In a third defeat, they voted to keep existing measures for child refugees in Europe. It is the ninth defeat for the Government at the bill’s report stage in the Lords overall. The bill will return to the Commons, where MPs could vote to overturn the changes.
Another amendment to give MPs and Lords the right to call a second referendum was defeated.
The Government suffered a second legislative defeat yesterday after peers backed plans to give Parliament a say on the mandate for Brexit talks. Pictured: Lord Tugendhat
In a third defeat, they voted to keep existing measures for child refugees in Europe. Pictured: Baroness Altmann
THE 19 TORIES WHO JOINED THE REBELLION
- Baroness Altmann, former pensions minister
- Lord Arbuthnot of Edrom, former defence minister
- Lord Bowness, former Organization for Security and Co-operation in Europe parliamentary assembly vice president
- Lord Cooper of Windrush, David Cameron’s former pollster
- Lord Cormack, shadow constitutional affairs minister
- Lord Deben, former environment secretary
- Lord Green of Hurstpierpoint, former business minister
- Viscount Hailsham, former agriculture secretary
- Lord Heseltine, former deputy prime minister
- Lord Inglewood, former tourism minister and MEP
- Lord Kirkhope of Harrogate, former home office minister and MEP
- Baroness McIntosh of Pickering, former shadow minister and MEP
- Lord Northbrook, former asset management boss
- Lord Patten of Barnes, former Tory party chairman, European Commissioner and BBC Trust chairman

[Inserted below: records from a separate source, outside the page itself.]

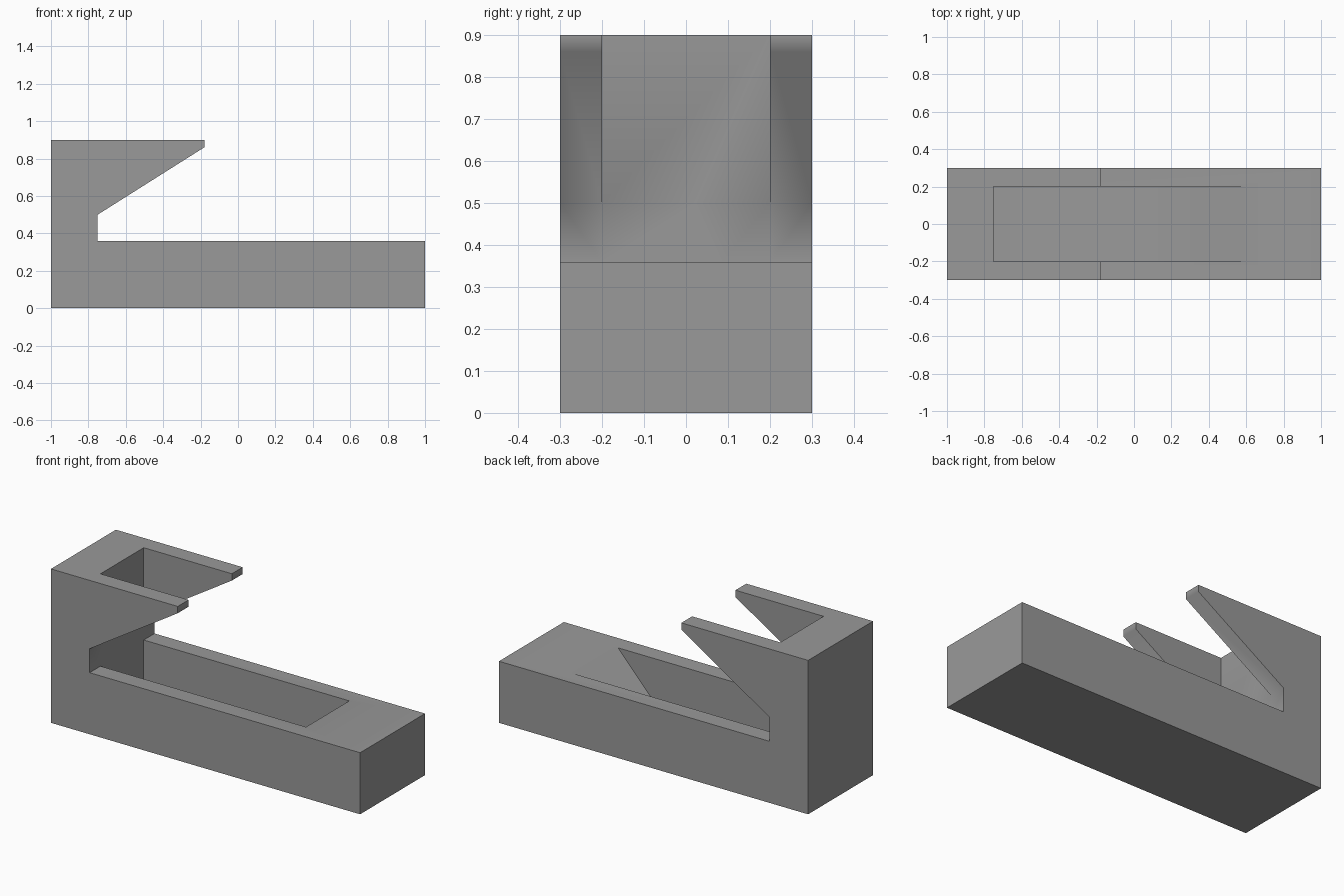
import bpy, bmesh, math

if "Cube" in bpy.data.objects:
    bpy.data.objects.remove(bpy.data.objects["Cube"], do_unlink=True)

grey = bpy.data.materials.new("plain_grey")
grey.use_nodes = True
colour = (0.32, 0.32, 0.32, 1)
grey.diffuse_color = colour
grey.node_tree.nodes["Principled BSDF"].inputs["Base Color"].default_value = colour


def extrude_profile(name, points, half_width):
    """Extrude an x-z outline along y, symmetric about the centre."""
    bm = bmesh.new()
    face = bm.faces.new([bm.verts.new((x, -half_width, z)) for x, z in points])
    side = bmesh.ops.extrude_face_region(bm, geom=[face])["geom"]
    verts = [v for v in side if isinstance(v, bmesh.types.BMVert)]
    bmesh.ops.translate(bm, verts=verts, vec=(0, 2 * half_width, 0))
    bmesh.ops.recalc_face_normals(bm, faces=bm.faces)
    mesh = bpy.data.meshes.new(name)
    bm.to_mesh(mesh)
    bm.free()
    mesh.materials.append(grey)
    obj = bpy.data.objects.new(name, mesh)
    bpy.context.collection.objects.link(obj)
    return obj


# Base, upright and overhanging arms in one side outline
throat = -0.75
stand = extrude_profile("stand_body", [
    (-1, 0), (1, 0), (1, 0.36), (throat, 0.36), (throat, 0.5),
    (-0.18, 0.86), (-0.18, 0.9), (-1, 0.9)], 0.3)

# Slot that splits the arms and sinks a ramped recess into the base
cutter = extrude_profile("slot_cutter", [
    (throat, 0.1), (0.34, 0.1), (0.58, 0.36), (0.58, 1), (throat, 1)], 0.2)
cutter.hide_render = True

cut = stand.modifiers.new("slot", 'BOOLEAN')
cut.operation = 'DIFFERENCE'
cut.solver = 'EXACT'
cut.object = cutter
bpy.ops.object.select_all(action='DESELECT')
stand.select_set(True)
bpy.context.view_layer.objects.active = stand
bpy.ops.object.modifier_apply(modifier=cut.name)
bpy.data.objects.remove(cutter, do_unlink=True)

# Shallow bends blend softly, square corners stay crisp
bpy.ops.object.shade_smooth_by_angle(angle=math.radians(60))
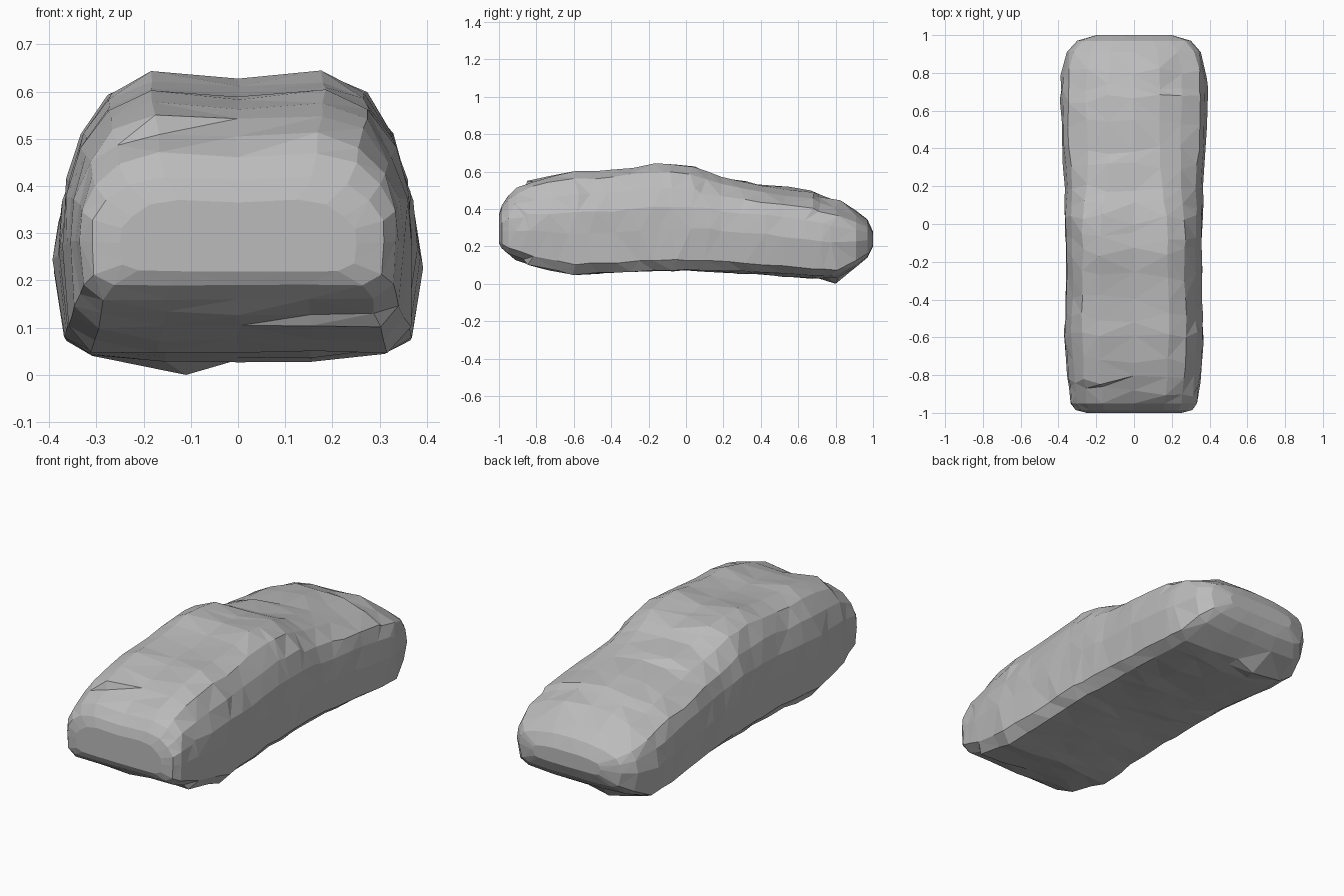
import bpy, bmesh, random
from mathutils import Vector

random.seed(4)
cube = bpy.data.objects.get("Cube")
if cube:
    bpy.data.objects.remove(cube, do_unlink=True)

# Stone colour
stone = bpy.data.materials.new("stone_grey")
stone.use_nodes = True
grey = (0.5, 0.5, 0.5, 1)
stone.diffuse_color = grey
stone.node_tree.nodes["Principled BSDF"].inputs["Base Color"].default_value = grey

# Stations along the length: y, underside, top, half width
STATIONS = [
    (-1.0, .22, .37, .25), (-.985, .19, .42, .31), (-.95, .16, .47, .335),
    (-.82, .10, .55, .35), (-.6, .05, .60, .37), (-.4, .06, .605, .36),
    (-.15, .07, .64, .36), (.02, .07, .628, .365), (.2, .062, .575, .365),
    (.4, .05, .53, .38), (.66, .03, .50, .39), (.8, .03, .45, .385),
    (.91, .09, .39, .355), (.97, .14, .345, .30), (1.0, .2, .28, .2)]

# Half outlines as (share of half width, share of height), underside to top
HUMPED = [(0, 0), (.45, 0), (.85, 0), (.98, .1), (1, .4),
          (.99, .6), (.9, .78), (.75, .93), (.5, 1), (0, .975)]
SLOPED = [(0, 0), (.4, 0), (.8, .03), (.94, .11), (1, .45),
          (.97, .66), (.9, .8), (.65, .91), (.35, .98), (0, 1)]


def lerp(a, b, t):
    return tuple(p + (q - p) * t for p, q in zip(a, b))


# Insert extra stations in the long spans
rows = []
for a, b in zip(STATIONS, STATIONS[1:]):
    steps = 2 if b[0] - a[0] > .12 else 1
    rows += [lerp(a, b, i / steps) for i in range(steps)]
rows.append(STATIONS[-1])

# Loft the closed rings
bm = bmesh.new()
rings = []
for y, low, high, half in rows:
    t = min(max((y + .05) / .4, 0), 1)
    outline = [lerp(p, q, t) for p, q in zip(HUMPED, SLOPED)]
    outline += [(-u, v) for u, v in outline[-2:0:-1]]
    wobble = .008 if abs(y) < .9 else .003
    ring = []
    for u, v in outline:
        co = Vector((u * half, y, low + v * (high - low)))
        co.x += random.uniform(-wobble, wobble) * .6
        co.z += random.uniform(-wobble, wobble) * .6
        if abs(y) < .9:
            co.y += random.uniform(-.03, .03)
        ring.append(bm.verts.new(co))
    rings.append(ring)

for a, b in zip(rings, rings[1:]):
    n = len(a)
    for i in range(n):
        j = (i + 1) % n
        bm.faces.new((a[i], a[j], b[j], b[i]))
bm.faces.new(rings[0])
bm.faces.new(rings[-1])

# Low point under the back
keel = min(bm.verts, key=lambda v: (v.co - Vector((-.12, .8, .02))).length)
keel.co = (-.11, .8, 0)

# Facet the surface
bmesh.ops.triangulate(bm, faces=bm.faces[:], quad_method='SHORT_EDGE')
bmesh.ops.recalc_face_normals(bm, faces=bm.faces[:])
mesh = bpy.data.meshes.new("stone_body")
bm.to_mesh(mesh)
bm.free()
mesh.materials.append(stone)
body = bpy.data.objects.new("stone_body", mesh)
bpy.context.collection.objects.link(body)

- Lord Prior of Brampton, former business minister
- Lord Tugendhat, former European Commission vice president
- Duke of Wellington
- Baroness Wheatcroft, former Sunday Telegraph editor
- Lord Willetts, former universities minister